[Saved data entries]
══════

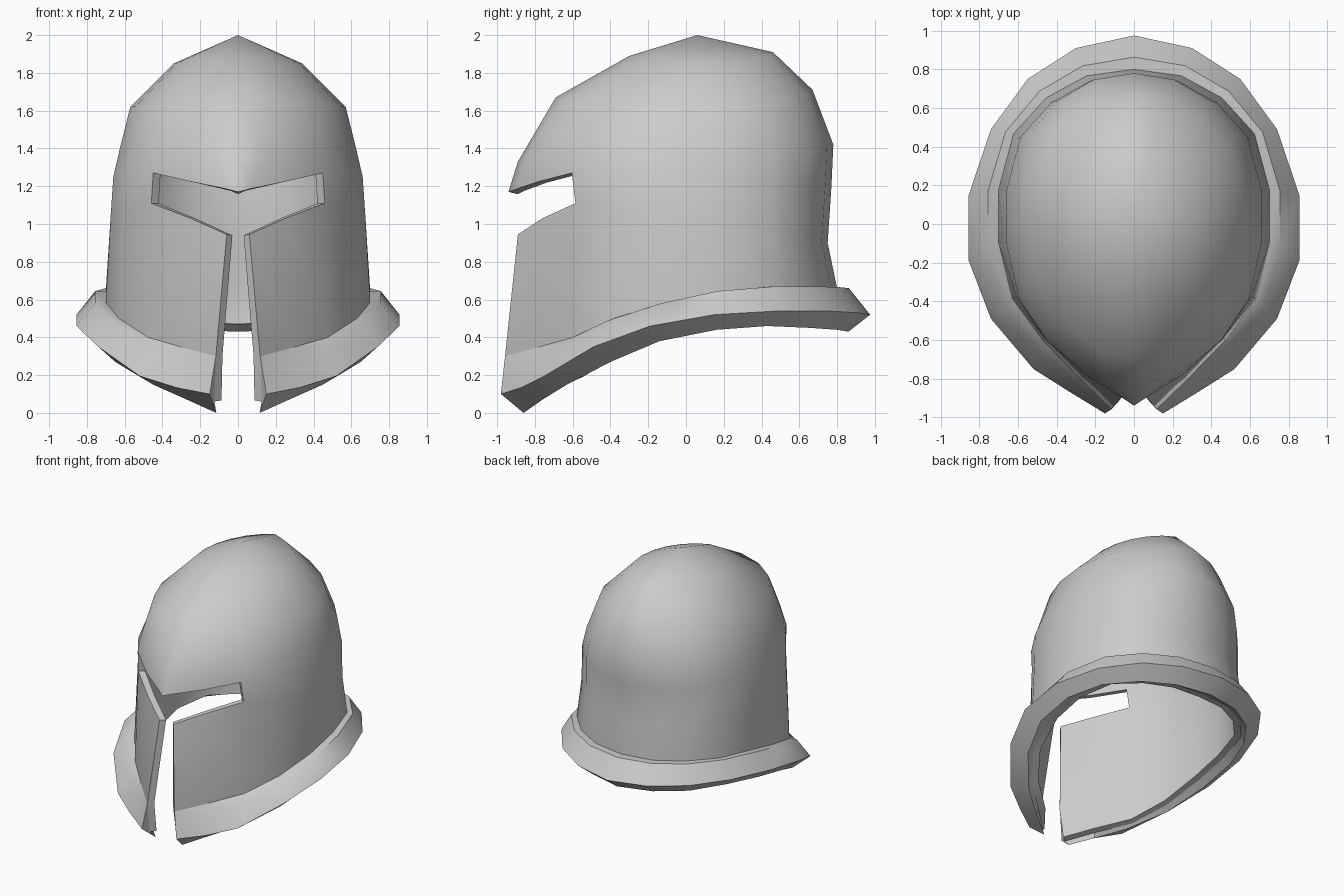
import bpy, math

if "Cube" in bpy.data.objects:
    bpy.data.objects.remove(bpy.data.objects["Cube"])

steel = bpy.data.materials.new("steel grey")
steel.diffuse_color = (0.6, 0.6, 0.6, 1)
steel.use_nodes = True
steel.node_tree.nodes["Principled BSDF"].inputs["Base Color"].default_value = steel.diffuse_color


def lerp(a, b, t):
    return a + (b - a) * t


def grid_faces(rows, cols, skip=()):
    """Quads between rows (top to bottom) and columns (front to back)."""
    return [(r * cols + c, (r + 1) * cols + c, (r + 1) * cols + c + 1, r * cols + c + 1)
            for r in range(rows - 1) for c in range(cols - 1) if (r, c) not in skip]


def make(name, verts, faces, thickness=0):
    """Half part on +x, mirrored, optionally thickened inwards."""
    mesh = bpy.data.meshes.new(name)
    mesh.from_pydata(verts, [], faces)
    mesh.materials.append(steel)
    ob = bpy.data.objects.new(name, mesh)
    bpy.context.collection.objects.link(ob)
    mir = ob.modifiers.new("mirror", 'MIRROR')
    mir.use_clip = True
    mir.merge_threshold = 0.002
    if thickness:
        sol = ob.modifiers.new("thickness", 'SOLIDIFY')
        sol.thickness = thickness
        sol.offset = -1
    bpy.ops.object.select_all(action='DESELECT')
    ob.select_set(True)
    bpy.context.view_layer.objects.active = ob
    bpy.ops.object.convert(target='MESH')
    bpy.ops.object.shade_smooth_by_angle(angle=math.radians(48))
    return ob


# Plan outline of the helmet, front point to back, one entry per column
PLAN = [(0, -1), (.09, -.96), (.38, -.84), (.68, -.665), (.9, -.45), (1, -.16),
        (1, .16), (.89, .55), (.65, .8), (.35, .955), (0, 1)]
COLS = len(PLAN)
MID_Y = 0.06


def ring(width, front, back, heights, roundness=0):
    pts = []
    for i, (u, v) in enumerate(PLAN):
        a = math.pi * i / (COLS - 1)
        u, v = lerp(u, math.sin(a), roundness), lerp(v, -math.cos(a), roundness)
        depth = (MID_Y - front) if v < 0 else (back - MID_Y)
        pts.append((u * width if 0 < i < COLS - 1 else 0, MID_Y + v * depth, heights[i]))
    return pts


def swoop(front, side, back):
    """Ring heights going from front through side to back."""
    return [lerp(side, front, (1 - i / 5) ** 2) if i < 5 else
            lerp(side, back, (i / 5 - 1) ** 2) for i in range(COLS)]


# Heights of the eye slot edges and of the neck rim, per column
eye_top = [1.17, 1.185, 1.225, 1.27, 1.26, 1.25, 1.24, 1.23, 1.22, 1.21, 1.2]
eye_low = [.92, .945, 1.03, 1.11, 1.07, 1.03, 1, .96, .93, .91, .9]
rim_top = [.28, .3, .34, .4, .5, .585, .645, .67, .67, .665, .66]
rim_low = [0, 0, .07, .15, .27, .38, .44, .46, .45, .44, .43]

rings = [
    ring(.34, -.30, .46, swoop(1.89, 1.85, 1.91), 1),
    ring(.57, -.69, .67, swoop(1.67, 1.62, 1.71), 1),
    ring(.63, -.89, .78, swoop(1.33, 1.38, 1.42), .45),
    ring(.66, -.94, .77, eye_top),
    ring(.675, -.91, .75, eye_low),
    ring(.70, -.93, .80, rim_top),
    ring(.69, -.90, .78, [z + .035 for z in rim_low]),
]
# Cheek edges along the nose slit flare forward as they go down
rings[4][1] = (.06, -.89, .945)
rings[4][2] = (.25, -.76, 1.03)
rings[5][1] = (.117, -.958, .30)
rings[5][2] = (.27, -.81, .34)
rings[6][1] = (.125, -.92, .06)

# Main shell: leave out the eye slot and the nose slit
verts = [p for r in rings for p in r]
skip = {(3, 0), (3, 1), (3, 2), (4, 0), (5, 0)}
faces = grid_faces(len(rings), COLS, skip)
apex = len(verts)
verts.append((0, MID_Y, 2))
faces += [(apex, c, c + 1) for c in range(COLS - 1)]
used = sorted({i for f in faces for i in f})
remap = {old: new for new, old in enumerate(used)}
make("helmet_shell", [verts[i] for i in used],
     [tuple(remap[i] for i in f) for f in faces], .05)

# Flared neck rim: sweep a beak-shaped section round the bottom edge
outer = [(.15, -.98, .1), (.33, -.87, .135), (.52, -.75, .195), (.74, -.49, .35),
         (.855, -.19, .46), (.855, .15, .52), (.74, .49, .54), (.55, .75, .54),
         (.3, .91, .53), (0, .975, .52)]
under = [(.115, -.86), (.27, -.76), (.45, -.63), (.65, -.4), (.75, -.14),
         (.75, .16), (.66, .43), (.49, .66), (.27, .8), (0, .86)]
top = rings[5][1:]
inner = rings[6][1:]
drop = [.35, .3, .22, .1, .04, 0, 0, 0, 0, 0]
shoulder = [(lerp(t[0], o[0], .36), lerp(t[1], o[1], .36), lerp(t[2], o[2], d))
            for t, o, d in zip(top, outer, drop)]
bottom = [(x, y, z) for (x, y), z in zip(under, rim_low[1:])]
n = COLS - 1
rows = [top, shoulder, outer, bottom, inner]
faces = grid_faces(len(rows), n)
faces.append(tuple(r * n for r in reversed(range(len(rows)))))  # end cap at the slit
make("neck_rim", [p for r in rows for p in r], faces)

══════

INSTRUCTIONS TO FOLLOW
Look back at the entries above and repeat, unchanged, every line from the line holding "# Plan outline" through the line holding "1, .96, .93, .91, .9]".

TASK ANSWER
# Plan outline of the helmet, front point to back, one entry per column
PLAN = [(0, -1), (.09, -.96), (.38, -.84), (.68, -.665), (.9, -.45), (1, -.16),
        (1, .16), (.89, .55), (.65, .8), (.35, .955), (0, 1)]
COLS = len(PLAN)
MID_Y = 0.06


def ring(width, front, back, heights, roundness=0):
    pts = []
    for i, (u, v) in enumerate(PLAN):
        a = math.pi * i / (COLS - 1)
        u, v = lerp(u, math.sin(a), roundness), lerp(v, -math.cos(a), roundness)
        depth = (MID_Y - front) if v < 0 else (back - MID_Y)
        pts.append((u * width if 0 < i < COLS - 1 else 0, MID_Y + v * depth, heights[i]))
    return pts


def swoop(front, side, back):
    """Ring heights going from front through side to back."""
    return [lerp(side, front, (1 - i / 5) ** 2) if i < 5 else
            lerp(side, back, (i / 5 - 1) ** 2) for i in range(COLS)]


# Heights of the eye slot edges and of the neck rim, per column
eye_top = [1.17, 1.185, 1.225, 1.27, 1.26, 1.25, 1.24, 1.23, 1.22, 1.21, 1.2]
eye_low = [.92, .945, 1.03, 1.11, 1.07, 1.03, 1, .96, .93, .91, .9]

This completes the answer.